when I read an article that the average cost of a wedding climbed to a record high of $35,329 last year, I was a bit stupefied and immediately felt the need to discuss it with you.
Now let me assure you, I think you are a big sexy adult who is entirely capable of spending her money the way she sees fit. There are a bunch of ridiculous articles out there telling you that weddings are a waste and stupid, and that you look fat and shouldn’t go to the beach (maybe my magazine pages got stuck together).
I’m not going to do any of that.
I only want you to have a firm understanding of what you are getting for your money.
Your Wedding, Your Money
We think about our wedding costs in a very standard way: $4,000 for wedding venue, $1,500 for flowers, etc. But I want you to look at it instead as the cost of the experience and what the experience actually is.
Experiences are made of of seconds and minutes. So I want you to take the total cost of your wedding, be it $2,000 or $200,000 and divide it by four hours (the length of an average wedding and reception). For the purposes of this post, I’ll be using the national average of $35,329.
A wedding costs $147 dollars a minute or $2.35 cents a second.
What does that mean?
• Taking two six-minute bathroom breaks will cost you $1,764.
• Telling the photographer that you are moving the party outside or to the dining room will cost you $294.
• Getting introduced to your second cousin’s girlfriend and learning that she is a landscaper from Vermont who originally wanted to go to school to be a chemist but just loved being outside so much will cost you $735.
• Dancing the chicken dance will cost you $441.
• Not laughing at your uncle’s racist joke and wrangling one of your bridesmaids to get him some fresh air because you think he may have had too much to drink will cost you $1,029.
Now don’t get me wrong, there’s going to be some great moments: your husband or wife kissing you. Your first dance. Looking out at the sea of faces that love and support you. But overall it’s important to fully understand…
Your wedding as an experience
If you think about it, the order of the day for a wedding is literally people’s worst nightmares. If I told you that today you had to have your picture taken hundreds if not thousands of times, deal with all of your in-laws and extended family members, dance in front of people, then give a public speech wearing a binding outfit, most of us wouldn’t get out of bed let alone spend thirty grand making that shit happen. But call it a wedding and it suddenly goes from nightmare to dream come true.
But does it?
I think this is where the problem of regret arises. If none of the above sounds like a good time to you… well… you may be among those who seriously regret dropping the cash to do the above mentioned. This seems to be the problem with the hoards of brides I encounter every year (I teach couples their first dances for a living). They find themselves stressed, unhappy, and not having any fun because event planning and dancing in public are not their ideas of a good time.

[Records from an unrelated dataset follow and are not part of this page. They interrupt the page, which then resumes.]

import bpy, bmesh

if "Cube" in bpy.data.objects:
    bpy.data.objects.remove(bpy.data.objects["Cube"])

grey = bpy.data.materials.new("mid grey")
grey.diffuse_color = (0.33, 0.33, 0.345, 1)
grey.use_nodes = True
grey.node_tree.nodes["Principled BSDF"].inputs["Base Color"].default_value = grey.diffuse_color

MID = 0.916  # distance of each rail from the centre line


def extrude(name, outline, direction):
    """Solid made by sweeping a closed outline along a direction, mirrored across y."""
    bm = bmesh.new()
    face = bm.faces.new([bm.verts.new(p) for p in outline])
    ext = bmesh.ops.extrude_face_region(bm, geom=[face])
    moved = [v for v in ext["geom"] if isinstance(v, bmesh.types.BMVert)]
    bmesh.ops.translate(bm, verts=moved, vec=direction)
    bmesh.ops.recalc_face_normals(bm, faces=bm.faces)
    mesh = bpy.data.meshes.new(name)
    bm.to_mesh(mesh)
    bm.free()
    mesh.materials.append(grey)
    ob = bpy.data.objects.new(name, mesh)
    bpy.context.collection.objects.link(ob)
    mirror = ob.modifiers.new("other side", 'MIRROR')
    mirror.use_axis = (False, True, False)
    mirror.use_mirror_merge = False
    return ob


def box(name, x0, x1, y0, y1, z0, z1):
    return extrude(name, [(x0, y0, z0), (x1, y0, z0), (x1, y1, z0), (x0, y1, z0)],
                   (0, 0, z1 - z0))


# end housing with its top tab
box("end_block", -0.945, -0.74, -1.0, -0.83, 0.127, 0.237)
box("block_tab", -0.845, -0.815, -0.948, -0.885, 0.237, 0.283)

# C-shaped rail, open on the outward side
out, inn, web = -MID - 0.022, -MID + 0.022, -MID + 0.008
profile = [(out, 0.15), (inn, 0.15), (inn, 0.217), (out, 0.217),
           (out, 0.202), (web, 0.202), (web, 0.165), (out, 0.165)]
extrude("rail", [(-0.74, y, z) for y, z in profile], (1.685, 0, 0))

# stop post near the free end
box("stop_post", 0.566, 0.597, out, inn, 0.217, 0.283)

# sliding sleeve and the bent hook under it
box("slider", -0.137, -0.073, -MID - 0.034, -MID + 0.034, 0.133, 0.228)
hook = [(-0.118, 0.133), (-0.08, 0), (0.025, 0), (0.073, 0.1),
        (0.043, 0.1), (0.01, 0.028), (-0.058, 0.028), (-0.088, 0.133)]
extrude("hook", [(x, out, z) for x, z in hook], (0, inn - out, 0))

Just because it’s called a wedding doesn’t mean you are going to enjoy it, and you really, really have to like all of the above to spend $147 a minute to do it.
How much do you have to enjoy it?
Instead of having a wedding:
• You could stay in a $500 a night swanky hotel suite anywhere in the world… for seventy days.
• You could get a massage once a week for eleven years.
• You could treat yourself and ten of your closest friends to a $50 a plate swanky dinner fifty-four times.
• You could buy 1,117 live lobsters from Red Lobster and set them all free in the ocean and feel like a really good person.
As you know, I am not into the judgement thing. My reason for writing Damn Girl is to give people a safe space to ask the question, “What do I really want?”
If having the experience is important to you, fuck everybody else. You take out that second mortgage, that credit card. If you are going to go through this life regretting not having that big dream wedding, fuck what anybody has to say. I just want to make sure you realize what the experience costs and what the experience actually is.
For my readers who already dropped those double digits on a wedding and have no regrets, I am from the bottom of my heart thrilled for you. I have friends who will tell me the thirty or forty grand they spent on their wedding was worth the memories, they have no regrets, and they wouldn’t change one expensive second of it.
For my future brides: I just want to make sure you are having $147 a minute worth of fun and not missing out on an opportunity to unleash thousands of lobsters onto your neighbors.